Non-renewable fuels, rising oil prices and a global increase in demand, it’s no secret that manufacturers are collectively spending billions of dollars on research & development to make their cars more efficient, but are they succeeding or are they just throwing money at a problem without a solution?
The answer is both yes and no. Take a step back and let’s put things into perspective, consumers hate compromising, they want everything and who can blame them? Look at the automotive industry 10 years ago; big cars, big cabins and big performance, each out doing their predecessor. Now look at our market today, smaller cars, similar cabin size, similar performance, increased safety features and more creature comforts than ever before. So what does this mean? Older cars - simple but big and heavy; new cars - complex but small and still quite heavy. How does this play into the hands of fuel economy? It doesn’t. Cars are required to become technologically packed to meet certain expectations consumers have when buying a new car. Although manufacturers have made leaps and bounds in engine and drive train efficiency development, this doesn’t reflect in the reduction of fuel consumption as it should.
For example: The 2011 Toyota Corolla Ascent hatch (1.8L petrol engine and manual transmission) has an official combined fuel economy of 7.3L per 100km. Go back ten years to 2001 and the Corolla Ascent hatch (also with a 1.8L petrol engine and manual transmission) also had an official combined fuel economy figure of 7.3L per 100kms. Why no drop in economy? Well consider the newer model is 14cm longer in wheelbase, 7cm wider and 13cm higher in dimensions. The new engine is 17% more powerful and overall the 2011 model is far safer with an airbag count of 6 compared to 1 just 10 years earlier. Add in other things such as larger wheels, wider tyres and bigger brakes and it’s easy to see why the kerb weight has increased by 165 kilograms with no change in fuel economy.

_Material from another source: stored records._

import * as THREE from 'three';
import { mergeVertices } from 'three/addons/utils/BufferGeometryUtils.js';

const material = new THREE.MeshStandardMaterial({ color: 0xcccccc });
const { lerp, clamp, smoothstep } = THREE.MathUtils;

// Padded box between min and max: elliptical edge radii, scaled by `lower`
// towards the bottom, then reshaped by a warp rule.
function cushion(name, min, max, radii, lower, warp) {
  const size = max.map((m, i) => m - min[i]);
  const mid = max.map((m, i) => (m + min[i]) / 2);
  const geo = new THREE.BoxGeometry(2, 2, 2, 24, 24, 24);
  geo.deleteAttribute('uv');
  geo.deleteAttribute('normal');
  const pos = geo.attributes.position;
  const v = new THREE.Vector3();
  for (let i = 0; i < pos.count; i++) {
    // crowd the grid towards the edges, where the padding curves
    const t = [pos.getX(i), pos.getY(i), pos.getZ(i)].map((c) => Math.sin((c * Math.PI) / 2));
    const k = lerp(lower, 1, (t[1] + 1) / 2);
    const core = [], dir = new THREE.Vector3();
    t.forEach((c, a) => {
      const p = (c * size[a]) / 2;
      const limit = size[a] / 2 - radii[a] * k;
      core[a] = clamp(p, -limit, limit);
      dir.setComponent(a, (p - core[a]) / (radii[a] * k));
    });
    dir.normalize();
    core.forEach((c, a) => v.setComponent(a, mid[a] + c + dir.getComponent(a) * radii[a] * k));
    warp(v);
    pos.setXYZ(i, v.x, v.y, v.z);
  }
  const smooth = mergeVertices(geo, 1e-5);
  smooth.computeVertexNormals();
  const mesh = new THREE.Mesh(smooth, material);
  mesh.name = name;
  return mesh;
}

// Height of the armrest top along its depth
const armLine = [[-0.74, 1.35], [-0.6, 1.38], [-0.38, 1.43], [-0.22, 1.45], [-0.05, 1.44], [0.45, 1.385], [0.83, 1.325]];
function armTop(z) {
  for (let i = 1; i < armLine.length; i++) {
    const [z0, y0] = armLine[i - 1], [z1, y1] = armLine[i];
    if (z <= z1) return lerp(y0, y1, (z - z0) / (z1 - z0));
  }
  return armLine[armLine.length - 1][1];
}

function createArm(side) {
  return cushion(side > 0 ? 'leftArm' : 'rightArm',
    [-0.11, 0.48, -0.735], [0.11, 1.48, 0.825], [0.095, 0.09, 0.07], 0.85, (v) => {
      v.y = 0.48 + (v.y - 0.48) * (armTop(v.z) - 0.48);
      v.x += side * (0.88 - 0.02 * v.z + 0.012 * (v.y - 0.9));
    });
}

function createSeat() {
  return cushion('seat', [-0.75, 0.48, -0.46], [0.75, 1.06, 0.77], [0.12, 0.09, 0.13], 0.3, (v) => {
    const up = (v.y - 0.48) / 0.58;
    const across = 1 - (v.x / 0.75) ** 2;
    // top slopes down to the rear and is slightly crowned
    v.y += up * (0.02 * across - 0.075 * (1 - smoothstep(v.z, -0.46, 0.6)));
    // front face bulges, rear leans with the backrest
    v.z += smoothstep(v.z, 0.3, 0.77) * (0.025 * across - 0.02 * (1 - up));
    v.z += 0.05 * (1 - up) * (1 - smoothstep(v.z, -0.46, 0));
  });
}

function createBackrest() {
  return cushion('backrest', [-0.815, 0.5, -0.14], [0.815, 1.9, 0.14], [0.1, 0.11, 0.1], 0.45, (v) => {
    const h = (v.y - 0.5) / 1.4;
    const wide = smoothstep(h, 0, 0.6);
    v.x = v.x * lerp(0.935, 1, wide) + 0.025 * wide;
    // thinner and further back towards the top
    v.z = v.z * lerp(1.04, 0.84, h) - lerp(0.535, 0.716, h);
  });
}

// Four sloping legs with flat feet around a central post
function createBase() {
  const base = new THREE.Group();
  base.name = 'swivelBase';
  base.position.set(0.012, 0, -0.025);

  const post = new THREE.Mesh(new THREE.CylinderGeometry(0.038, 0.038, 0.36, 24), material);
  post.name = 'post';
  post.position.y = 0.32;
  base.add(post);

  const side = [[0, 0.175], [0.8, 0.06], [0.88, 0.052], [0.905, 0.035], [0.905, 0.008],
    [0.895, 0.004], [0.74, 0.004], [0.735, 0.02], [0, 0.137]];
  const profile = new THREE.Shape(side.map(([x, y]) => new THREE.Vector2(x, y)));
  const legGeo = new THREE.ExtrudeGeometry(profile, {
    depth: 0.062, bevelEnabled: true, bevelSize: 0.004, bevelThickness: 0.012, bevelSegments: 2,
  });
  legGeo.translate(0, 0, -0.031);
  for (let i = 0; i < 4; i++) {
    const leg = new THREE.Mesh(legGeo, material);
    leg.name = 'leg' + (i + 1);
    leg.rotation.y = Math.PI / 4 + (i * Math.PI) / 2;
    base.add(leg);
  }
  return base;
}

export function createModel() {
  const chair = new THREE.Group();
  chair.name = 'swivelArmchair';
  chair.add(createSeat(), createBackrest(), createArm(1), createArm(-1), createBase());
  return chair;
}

This said, consumers are now more educated than ever and are aware of how carbon emissions and fuel economy have an impact on the environment around them. This knowledge allows room for a shift in consumer behaviour, with the option of purchasing vehicles that significantly reduce their environmental impact and fuel consumption. The next decade will see the launch of a variety of new technologies to cater for this behavioural change, including petrol hybrids, diesel hybrids, LPG hybrids and even an onslaught of electric only vehicles. Our market intelligence makes note of the influence product availability has on driving consumer choices, and although it may be a major driving force towards the uptake of “greener” vehicles, it’s not the only one.
Australia is one of the most competitive automotive markets in the world, and some say that we’re already at a point of saturation – even with the increase of vehicle registrations on our roads. Most of the rapidly growing vehicle segments are price sensitive, meaning that the premium cost of more economical and environmentally friendly vehicles will have little to no impact on sales in these segments. If this continues to be the case, there will be a substantial lag factor. The ability for manufacturers to provide an affordable option to consumers is the key element to rapidly reducing our carbon footprint and influencing a demand change in non-renewable fuels.
Increasing pressures from governmental policies, both internationally and locally, is and will continue to play a major role in enforcing a change for manufacturers to deliver cost effective solutions, but it can’t stop there. More proactive measures need to be taken, market forecasts are a must and a planned roadmap to meet an agreed CO2 emission target somewhat 10 to 15 years from now needs to be signed off. The next few years are critical, and leave much to be answered before we can safely say; we’re on the right track.